§ TASK REQUIREMENTS:
All lines of the entries with "materials" in them must be listed.

*****

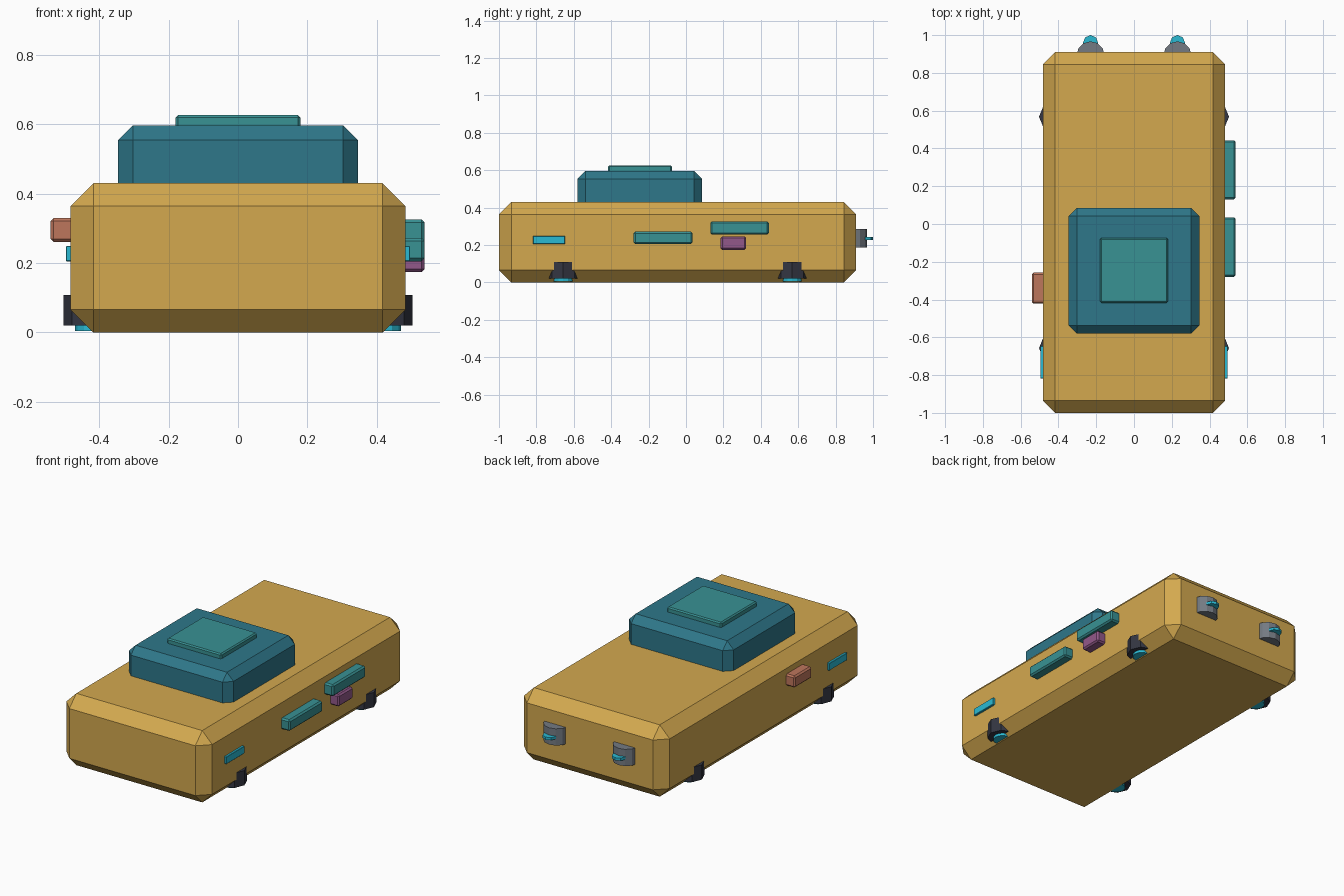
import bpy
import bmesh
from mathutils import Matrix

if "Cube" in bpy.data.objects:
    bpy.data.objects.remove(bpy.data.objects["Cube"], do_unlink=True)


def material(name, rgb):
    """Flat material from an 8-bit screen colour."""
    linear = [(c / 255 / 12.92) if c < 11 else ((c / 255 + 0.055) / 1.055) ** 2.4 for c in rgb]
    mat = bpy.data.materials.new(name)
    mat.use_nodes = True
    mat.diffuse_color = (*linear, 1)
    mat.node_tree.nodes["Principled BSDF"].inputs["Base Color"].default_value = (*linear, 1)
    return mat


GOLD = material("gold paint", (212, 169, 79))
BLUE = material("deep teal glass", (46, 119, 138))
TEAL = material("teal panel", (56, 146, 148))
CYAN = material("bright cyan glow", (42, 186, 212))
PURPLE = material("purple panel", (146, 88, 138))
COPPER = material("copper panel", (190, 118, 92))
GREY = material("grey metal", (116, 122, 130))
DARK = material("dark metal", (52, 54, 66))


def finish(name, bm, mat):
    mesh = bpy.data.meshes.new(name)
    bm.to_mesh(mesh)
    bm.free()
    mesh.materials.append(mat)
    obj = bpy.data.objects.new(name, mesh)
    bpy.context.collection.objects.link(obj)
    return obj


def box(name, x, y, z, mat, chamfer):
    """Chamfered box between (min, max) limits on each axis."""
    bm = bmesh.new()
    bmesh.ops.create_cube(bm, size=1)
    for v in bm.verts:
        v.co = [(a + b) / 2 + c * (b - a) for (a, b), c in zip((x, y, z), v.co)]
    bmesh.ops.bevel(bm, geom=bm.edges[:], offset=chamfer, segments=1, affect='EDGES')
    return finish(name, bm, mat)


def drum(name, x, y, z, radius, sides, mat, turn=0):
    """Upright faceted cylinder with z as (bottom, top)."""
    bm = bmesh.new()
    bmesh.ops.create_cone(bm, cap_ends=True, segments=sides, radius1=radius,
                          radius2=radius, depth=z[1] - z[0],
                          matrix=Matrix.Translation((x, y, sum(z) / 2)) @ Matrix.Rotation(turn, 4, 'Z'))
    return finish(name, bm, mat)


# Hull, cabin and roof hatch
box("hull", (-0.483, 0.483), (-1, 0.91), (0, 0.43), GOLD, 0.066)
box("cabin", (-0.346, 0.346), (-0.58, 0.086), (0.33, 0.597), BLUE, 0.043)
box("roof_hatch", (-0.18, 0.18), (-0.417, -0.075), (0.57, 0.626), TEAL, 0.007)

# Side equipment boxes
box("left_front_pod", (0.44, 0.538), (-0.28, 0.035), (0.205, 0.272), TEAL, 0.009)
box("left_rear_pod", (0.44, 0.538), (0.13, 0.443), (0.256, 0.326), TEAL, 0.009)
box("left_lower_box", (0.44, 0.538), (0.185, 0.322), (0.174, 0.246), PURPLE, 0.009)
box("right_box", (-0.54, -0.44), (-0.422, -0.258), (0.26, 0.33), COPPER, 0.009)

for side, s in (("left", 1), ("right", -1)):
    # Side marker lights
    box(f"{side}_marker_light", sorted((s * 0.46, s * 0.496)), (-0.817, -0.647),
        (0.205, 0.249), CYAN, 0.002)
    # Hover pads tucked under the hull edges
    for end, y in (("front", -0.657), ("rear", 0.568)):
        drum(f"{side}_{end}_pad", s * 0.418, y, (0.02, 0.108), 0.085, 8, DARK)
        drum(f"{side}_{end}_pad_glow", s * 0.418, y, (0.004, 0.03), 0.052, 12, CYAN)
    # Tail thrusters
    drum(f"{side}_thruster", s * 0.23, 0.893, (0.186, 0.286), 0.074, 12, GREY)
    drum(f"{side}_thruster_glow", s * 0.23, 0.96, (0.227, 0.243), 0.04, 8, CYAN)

*****

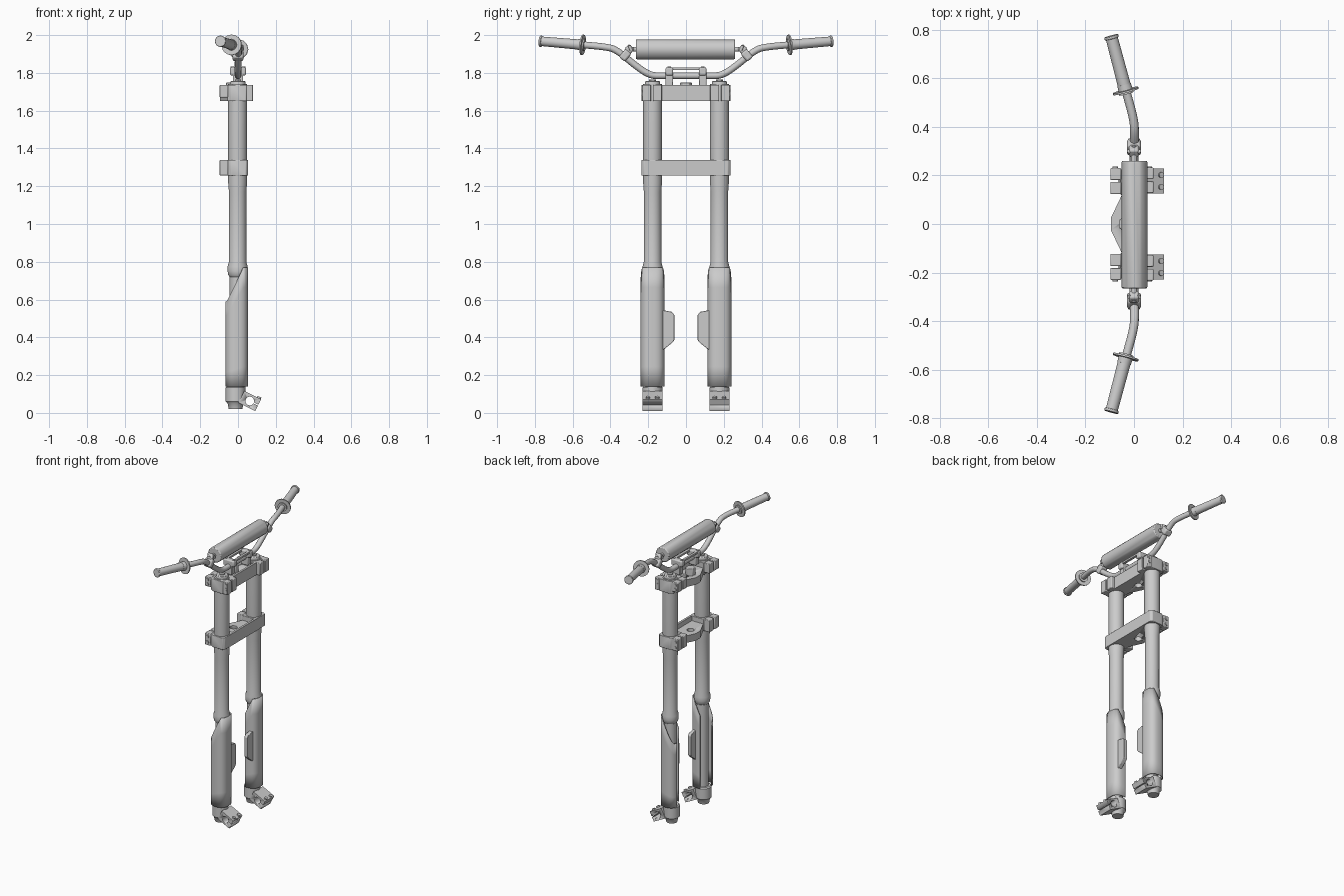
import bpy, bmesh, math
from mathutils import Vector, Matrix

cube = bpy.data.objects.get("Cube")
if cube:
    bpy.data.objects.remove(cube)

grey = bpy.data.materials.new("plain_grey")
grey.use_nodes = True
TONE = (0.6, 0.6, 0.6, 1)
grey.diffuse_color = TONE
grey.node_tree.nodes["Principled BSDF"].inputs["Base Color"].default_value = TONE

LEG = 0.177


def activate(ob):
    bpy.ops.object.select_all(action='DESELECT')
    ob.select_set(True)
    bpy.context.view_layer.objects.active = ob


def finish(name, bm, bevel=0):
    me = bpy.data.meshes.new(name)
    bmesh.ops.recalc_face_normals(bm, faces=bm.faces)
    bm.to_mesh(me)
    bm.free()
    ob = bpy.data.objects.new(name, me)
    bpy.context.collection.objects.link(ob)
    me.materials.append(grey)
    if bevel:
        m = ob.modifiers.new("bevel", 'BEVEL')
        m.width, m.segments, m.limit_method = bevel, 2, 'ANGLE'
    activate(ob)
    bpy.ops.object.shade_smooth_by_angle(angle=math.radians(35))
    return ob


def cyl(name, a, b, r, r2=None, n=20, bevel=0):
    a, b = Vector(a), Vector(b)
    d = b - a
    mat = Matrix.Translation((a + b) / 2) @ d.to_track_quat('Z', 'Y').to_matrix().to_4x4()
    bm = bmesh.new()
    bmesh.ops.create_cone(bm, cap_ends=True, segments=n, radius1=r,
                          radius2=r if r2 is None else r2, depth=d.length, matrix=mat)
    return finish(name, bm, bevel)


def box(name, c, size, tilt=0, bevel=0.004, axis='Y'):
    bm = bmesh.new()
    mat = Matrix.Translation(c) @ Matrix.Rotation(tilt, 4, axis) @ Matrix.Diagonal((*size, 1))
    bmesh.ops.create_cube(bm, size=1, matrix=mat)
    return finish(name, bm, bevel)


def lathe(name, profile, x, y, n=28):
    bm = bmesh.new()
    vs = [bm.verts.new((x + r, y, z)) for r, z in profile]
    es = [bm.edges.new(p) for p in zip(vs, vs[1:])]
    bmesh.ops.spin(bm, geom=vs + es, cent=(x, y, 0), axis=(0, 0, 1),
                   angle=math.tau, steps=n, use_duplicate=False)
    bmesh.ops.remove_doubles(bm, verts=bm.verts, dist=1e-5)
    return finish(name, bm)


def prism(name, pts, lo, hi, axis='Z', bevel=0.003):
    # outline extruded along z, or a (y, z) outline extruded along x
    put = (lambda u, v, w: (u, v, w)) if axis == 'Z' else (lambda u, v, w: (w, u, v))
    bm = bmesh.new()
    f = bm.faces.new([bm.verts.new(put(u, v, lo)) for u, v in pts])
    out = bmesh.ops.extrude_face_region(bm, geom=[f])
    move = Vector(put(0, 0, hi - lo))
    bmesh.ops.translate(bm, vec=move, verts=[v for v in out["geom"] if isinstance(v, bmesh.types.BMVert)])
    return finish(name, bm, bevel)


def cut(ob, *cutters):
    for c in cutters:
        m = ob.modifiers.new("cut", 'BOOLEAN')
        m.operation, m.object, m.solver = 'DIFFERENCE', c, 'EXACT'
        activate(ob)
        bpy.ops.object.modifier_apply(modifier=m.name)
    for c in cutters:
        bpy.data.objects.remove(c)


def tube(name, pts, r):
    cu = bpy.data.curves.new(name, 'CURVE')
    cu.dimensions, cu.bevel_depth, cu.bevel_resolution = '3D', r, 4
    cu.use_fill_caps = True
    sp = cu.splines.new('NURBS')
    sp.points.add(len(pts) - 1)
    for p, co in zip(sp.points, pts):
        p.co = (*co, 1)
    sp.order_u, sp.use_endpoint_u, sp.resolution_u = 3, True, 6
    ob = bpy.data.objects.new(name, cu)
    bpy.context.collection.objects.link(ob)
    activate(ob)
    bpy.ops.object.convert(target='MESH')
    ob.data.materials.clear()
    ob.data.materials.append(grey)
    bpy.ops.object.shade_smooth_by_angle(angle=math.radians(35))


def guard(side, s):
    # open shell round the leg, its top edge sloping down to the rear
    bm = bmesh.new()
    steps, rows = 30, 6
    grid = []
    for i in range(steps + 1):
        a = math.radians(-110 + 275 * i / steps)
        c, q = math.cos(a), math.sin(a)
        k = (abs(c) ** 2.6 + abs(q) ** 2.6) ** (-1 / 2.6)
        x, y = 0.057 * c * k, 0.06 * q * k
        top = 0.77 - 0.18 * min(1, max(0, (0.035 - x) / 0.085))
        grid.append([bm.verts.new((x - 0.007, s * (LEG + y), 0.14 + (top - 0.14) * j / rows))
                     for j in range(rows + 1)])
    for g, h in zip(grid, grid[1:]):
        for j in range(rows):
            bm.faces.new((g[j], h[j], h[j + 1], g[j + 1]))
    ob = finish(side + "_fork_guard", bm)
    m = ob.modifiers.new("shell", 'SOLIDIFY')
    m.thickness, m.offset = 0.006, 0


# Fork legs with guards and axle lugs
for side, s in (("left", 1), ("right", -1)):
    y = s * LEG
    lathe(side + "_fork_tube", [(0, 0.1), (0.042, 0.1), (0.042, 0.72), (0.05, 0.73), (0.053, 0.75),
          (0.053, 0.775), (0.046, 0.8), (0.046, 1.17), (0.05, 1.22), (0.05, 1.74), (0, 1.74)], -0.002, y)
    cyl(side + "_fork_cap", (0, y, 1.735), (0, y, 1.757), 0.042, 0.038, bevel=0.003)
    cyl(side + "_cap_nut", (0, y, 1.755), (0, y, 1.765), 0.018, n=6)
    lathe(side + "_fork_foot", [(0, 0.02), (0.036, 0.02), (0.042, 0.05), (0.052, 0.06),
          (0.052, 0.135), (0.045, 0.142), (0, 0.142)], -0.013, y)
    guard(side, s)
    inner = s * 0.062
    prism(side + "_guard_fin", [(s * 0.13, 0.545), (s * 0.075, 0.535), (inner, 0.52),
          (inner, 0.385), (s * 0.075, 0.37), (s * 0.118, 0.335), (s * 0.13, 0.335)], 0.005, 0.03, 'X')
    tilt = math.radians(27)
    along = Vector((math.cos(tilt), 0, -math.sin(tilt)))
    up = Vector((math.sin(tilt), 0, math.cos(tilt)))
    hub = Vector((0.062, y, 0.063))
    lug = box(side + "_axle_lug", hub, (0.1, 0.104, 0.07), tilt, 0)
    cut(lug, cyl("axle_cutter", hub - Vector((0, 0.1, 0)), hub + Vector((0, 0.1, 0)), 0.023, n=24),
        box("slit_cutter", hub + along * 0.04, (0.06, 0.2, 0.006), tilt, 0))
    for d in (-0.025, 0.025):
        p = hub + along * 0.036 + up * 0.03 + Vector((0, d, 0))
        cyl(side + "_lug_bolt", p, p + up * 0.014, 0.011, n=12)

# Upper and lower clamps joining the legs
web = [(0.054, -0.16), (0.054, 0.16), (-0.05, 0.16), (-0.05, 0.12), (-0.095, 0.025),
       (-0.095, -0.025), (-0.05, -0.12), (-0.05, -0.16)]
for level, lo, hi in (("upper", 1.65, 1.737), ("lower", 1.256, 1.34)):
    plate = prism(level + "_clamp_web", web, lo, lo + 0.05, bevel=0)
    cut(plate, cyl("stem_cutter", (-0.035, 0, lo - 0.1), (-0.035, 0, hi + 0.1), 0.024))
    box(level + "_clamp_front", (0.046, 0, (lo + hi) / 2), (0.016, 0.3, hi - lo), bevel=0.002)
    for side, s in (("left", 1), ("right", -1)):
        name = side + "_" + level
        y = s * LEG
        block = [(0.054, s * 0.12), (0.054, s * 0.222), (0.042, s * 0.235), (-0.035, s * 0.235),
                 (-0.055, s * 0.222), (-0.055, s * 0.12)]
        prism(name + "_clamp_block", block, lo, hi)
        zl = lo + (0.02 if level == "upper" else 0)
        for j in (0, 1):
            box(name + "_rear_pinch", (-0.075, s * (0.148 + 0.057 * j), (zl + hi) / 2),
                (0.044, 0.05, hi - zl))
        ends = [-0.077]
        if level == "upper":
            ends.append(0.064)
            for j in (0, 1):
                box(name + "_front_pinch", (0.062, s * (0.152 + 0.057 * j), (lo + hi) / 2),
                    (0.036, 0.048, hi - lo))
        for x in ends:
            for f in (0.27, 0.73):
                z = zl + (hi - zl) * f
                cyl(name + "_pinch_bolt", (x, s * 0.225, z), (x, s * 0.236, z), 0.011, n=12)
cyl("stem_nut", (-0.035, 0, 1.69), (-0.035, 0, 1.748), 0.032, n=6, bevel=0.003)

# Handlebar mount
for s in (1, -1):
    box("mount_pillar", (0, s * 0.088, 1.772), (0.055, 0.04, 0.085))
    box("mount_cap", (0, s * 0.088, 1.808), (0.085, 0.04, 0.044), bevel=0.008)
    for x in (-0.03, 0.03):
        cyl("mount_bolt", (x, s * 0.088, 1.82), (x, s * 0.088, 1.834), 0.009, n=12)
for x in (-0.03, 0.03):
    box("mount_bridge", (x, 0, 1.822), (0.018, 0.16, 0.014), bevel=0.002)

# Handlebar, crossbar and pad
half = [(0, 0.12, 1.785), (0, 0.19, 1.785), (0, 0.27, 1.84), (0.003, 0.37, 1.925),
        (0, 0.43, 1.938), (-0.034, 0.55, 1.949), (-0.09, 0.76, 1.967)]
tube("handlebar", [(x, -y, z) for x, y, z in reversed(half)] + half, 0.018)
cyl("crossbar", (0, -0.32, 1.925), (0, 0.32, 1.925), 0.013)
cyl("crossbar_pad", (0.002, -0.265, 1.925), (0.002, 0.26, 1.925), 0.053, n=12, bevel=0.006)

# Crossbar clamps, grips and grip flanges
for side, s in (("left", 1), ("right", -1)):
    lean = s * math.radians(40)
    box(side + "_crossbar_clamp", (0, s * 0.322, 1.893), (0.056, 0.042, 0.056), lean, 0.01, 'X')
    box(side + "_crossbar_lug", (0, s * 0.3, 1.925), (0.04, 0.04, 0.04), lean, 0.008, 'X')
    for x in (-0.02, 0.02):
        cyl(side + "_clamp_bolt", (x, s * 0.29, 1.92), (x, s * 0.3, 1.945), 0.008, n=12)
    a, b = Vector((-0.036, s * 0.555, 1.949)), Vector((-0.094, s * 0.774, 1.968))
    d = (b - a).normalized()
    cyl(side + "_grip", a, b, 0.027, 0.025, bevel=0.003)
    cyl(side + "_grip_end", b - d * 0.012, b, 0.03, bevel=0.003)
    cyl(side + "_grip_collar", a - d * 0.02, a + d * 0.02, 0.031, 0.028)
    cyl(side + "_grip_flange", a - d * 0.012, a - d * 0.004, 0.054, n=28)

*****

§ OUTPUT FOR THIS TASK:
    mat = bpy.data.materials.new(name)
    mesh.materials.append(mat)
grey = bpy.data.materials.new("plain_grey")
    me.materials.append(grey)
    ob.data.materials.clear()
    ob.data.materials.append(grey)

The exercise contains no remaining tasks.